You have the generator, but when an outage takes place it doesn’t start the way it should, or you were expected to work…
The answer to this situation includes three important things that a generator needs: activity, monitoring and visual inspection
- ACTIVITY – Your generator will normally be programmed via the automatic transfer switch (if purchased with your generator) to start and run the generator weekly. This weekly event is called an exercise cycle. Weekly operation of the generator is an operational requirement needed to help ensure reliability.
- MONITORING – Your generator is equipped with protective and monitoring features. These features are intended to protect the generator from potential damage and advise the user of the occurrence of potentially abnormal conditions. These abnormal conditions may occur during the weekly exercise and prevent further automatic starting of generator until this condition is investigated and corrected.
- VISUAL INSPECTION – A weekly visual inspection of your generator is an imperative step that must be taken to detect any alarms or faults that may have occurred on the most recent exercise cycle. Because exercise cycles occur more frequently than power outages, it is more likely that a fault or alarm will occur during an exercise cycle. Once detected please note the alarm and contact your generator service provider. Your generator may not start during an outage if an alarm condition has not been corrected.

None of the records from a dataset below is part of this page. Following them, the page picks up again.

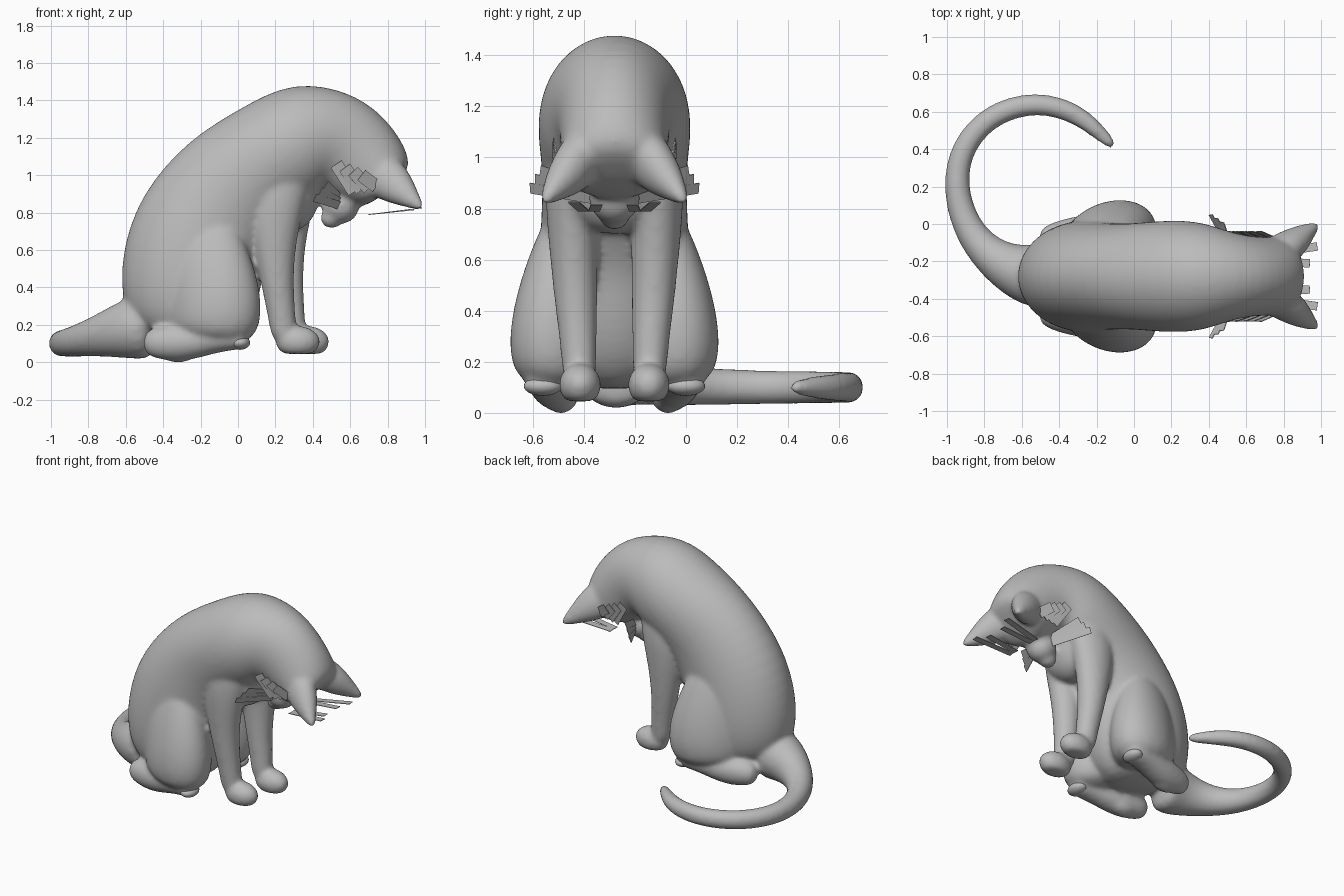
import bpy, bmesh, math
from mathutils import Vector, Matrix

if "Cube" in bpy.data.objects:
    bpy.data.objects.remove(bpy.data.objects["Cube"])

MID = -0.28  # y of the cat's plane of symmetry

grey = bpy.data.materials.new("grey_fur")
grey.use_nodes = True
grey.diffuse_color = (0.5, 0.5, 0.5, 1)
grey.node_tree.nodes["Principled BSDF"].inputs["Base Color"].default_value = (0.5, 0.5, 0.5, 1)


def make(name, bm):
    bmesh.ops.recalc_face_normals(bm, faces=bm.faces)
    mesh = bpy.data.meshes.new(name)
    bm.to_mesh(mesh)
    bm.free()
    mesh.materials.append(grey)
    obj = bpy.data.objects.new(name, mesh)
    bpy.context.collection.objects.link(obj)
    return obj


def smooth(obj):
    for p in obj.data.polygons:
        p.use_smooth = True
    return obj


def loft(name, rings, side=(0, 1, 0), count=16):
    """Elliptical rings (centre, thickness, width) along a path."""
    bm = bmesh.new()
    centres = [Vector(r[:3]) for r in rings]
    loops = []
    for i, r in enumerate(rings):
        t = (centres[min(i + 1, len(rings) - 1)] - centres[max(i - 1, 0)]).normalized()
        s = Vector(side)
        s = (s - t * s.dot(t)).normalized()
        n = s.cross(t)
        angles = [math.tau * k / count for k in range(count)]
        loops.append([bm.verts.new(centres[i] + n * r[3] * math.cos(a) + s * r[4] * math.sin(a))
                      for a in angles])
    for a, b in zip(loops, loops[1:]):
        for k in range(count):
            m = (k + 1) % count
            bm.faces.new((a[k], a[m], b[m], b[k]))
    bm.faces.new(loops[0])
    bm.faces.new(loops[-1])
    obj = smooth(make(name, bm))
    sub = obj.modifiers.new("round", 'SUBSURF')
    sub.levels = sub.render_levels = 2
    return obj


def ball(name, centre, radii):
    bm = bmesh.new()
    bmesh.ops.create_uvsphere(bm, u_segments=24, v_segments=14, radius=1)
    bm.transform(Matrix.Translation(centre) @ Matrix.Diagonal((*radii, 1)))
    return smooth(make(name, bm))


def plate(name, start, end, width, across):
    """Thin strip of fur from start to end."""
    a, b = Vector(start), Vector(end)
    d = (b - a).normalized()
    w = Vector(across)
    w = (w - d * w.dot(d)).normalized()
    frame = Matrix((d, w, d.cross(w))).transposed().to_4x4()
    bm = bmesh.new()
    bmesh.ops.create_cube(bm, size=1)
    bm.transform(Matrix.Translation((a + b) / 2) @ frame
                 @ Matrix.Diagonal(((b - a).length, width, 0.004, 1)))
    return make(name, bm)


# torso, neck and bowed head in one sweep: x, z, thickness, width
spine = [(-.30, .10, .24, .20), (-.27, .25, .36, .30), (-.25, .50, .395, .31),
         (-.19, .72, .39, .295), (-.02, .95, .355, .285), (.18, 1.10, .315, .31),
         (.37, 1.20, .33, .30), (.54, 1.18, .285, .23), (.66, 1.08, .255, .215),
         (.76, .98, .21, .215), (.81, .92, .15, .215)]
parts = [loft("torso", [(x, MID, z, t, w) for x, z, t, w in spine])]

# full chest, muzzle and chin
parts.append(ball("chest", (.28, MID, .90), (.155, .22, .20)))
parts.append(ball("muzzle", (.55, MID, .84), (.10, .10, .10)))
parts.append(ball("chin", (.50, MID, .77), (.06, .06, .055)))

# curled tail
tail = [(-.45, -.28, .20, .20), (-.60, -.27, .175, .16), (-.77, -.18, .135, .105),
        (-.90, -.02, .105, .08), (-.96, .20, .10, .07), (-.925, .41, .10, .067),
        (-.77, .59, .10, .065), (-.52, .66, .10, .062), (-.31, .595, .10, .057),
        (-.19, .495, .10, .045), (-.10, .405, .10, .025)]
parts.append(loft("tail", [(x, y, z, r, r) for x, y, z, r in tail], side=(0, 0, 1)))

for sign, label in ((-1, "right"), (1, "left")):
    step = 0.025 * sign

    def at(x, off, z):
        return (x, MID + sign * off, z)

    # thigh, wider toward the knee
    thigh = [(-.22, .11, .80, .20, .11), (-.20, .15, .62, .25, .155), (-.15, .185, .42, .275, .195),
             (-.13, .205, .25, .285, .205), (-.15, .20, .10, .24, .17)]
    parts.append(loft(label + "_thigh", [(*at(x, o, z), t, w) for x, o, z, t, w in thigh],
                      side=(-.45 * sign, 1, 0)))

    # front leg, blending into the shoulder
    leg = [(.24, .12, 1.14, .17, .09), (.235, .15, 1.0, .185, .115), (.222, .165, .82, .155, .11),
           (.22, .16, .62, .115, .095), (.235, .15, .42, .088, .085), (.26, .14, .24, .075, .07),
           (.275, .135, .10, .07, .07)]
    parts.append(loft(label + "_front_leg", [(*at(x + step, o, z), t, w) for x, o, z, t, w in leg]))

    # front paw with a flat sole
    paw = ball(label + "_front_paw", at(.345 + step, .135, .11), (.12, .083, .085))
    for v in paw.data.vertices:
        v.co.z = max(v.co.z, .045)
    parts.append(paw)

    # hind foot, heel to toes
    foot = [(-.51, .20, .10, .06, .05), (-.42, .21, .105, .095, .085), (-.28, .23, .105, .105, .10),
            (-.12, .26, .13, .08, .09), (0, .28, .12, .055, .075), (.05, .28, .11, .035, .06)]
    parts.append(loft(label + "_hind_foot", [(*at(x, o, z), t, w) for x, o, z, t, w in foot]))
    parts.append(ball(label + "_heel", at(-.32, .21, .07), (.11, .07, .072)))
    ball(label + "_hind_toes", at(.01, .28, .105), (.055, .075, .038))

    # pointed ear flaring out of the crown
    ear = [(.73, .11, 1.03, .11, .09), (.80, .145, .98, .125, .09),
           (.865, .19, .925, .095, .08), (.935, .245, .865, .05, .045), (.99, .28, .82, .014, .014)]
    parts.append(loft(label + "_ear", [(*at(x, o, z), t, w) for x, o, z, t, w in ear]))

    # cheek whiskers, brow whiskers and cheek tufts
    for k in range(3):
        plate(f"{label}_whisker_{k}", at(.54, .09, .84 + .02 * k),
              at(.41 + .03 * k, .33 - .02 * k, .88 + .035 * k), .045, (.5, 0, 1))
    for k in range(2):
        plate(f"{label}_brow_{k}", at(.70, .08 + .04 * k, .79),
              at(.94 + .04 * k, .07 + .09 * k, .815 + .01 * k), .045, (0, 1, 0))
    for k in range(4):
        plate(f"{label}_cheek_tuft_{k}", at(.74 - .04 * k, .205, .94 - .01 * k),
              at(.66 - .045 * k, .24, 1.0 + .02 * k), .07, (1, 0, 1))

# weld the large masses into one soft body
bpy.context.view_layer.update()
depsgraph = bpy.context.evaluated_depsgraph_get()
bm = bmesh.new()
for p in parts:
    bm.from_object(p, depsgraph)
for p in parts:
    bpy.data.objects.remove(p)
body = smooth(make("body", bm))
remesh = body.modifiers.new("weld", 'REMESH')
remesh.mode = 'VOXEL'
remesh.voxel_size = 0.014
remesh.use_smooth_shade = True
soft = body.modifiers.new("soften", 'SMOOTH')
soft.factor = 0.5
soft.iterations = 12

Article thanks to: Antilles Power
Puerto Rico / St. Thomas / St. Croix / Dominican Republic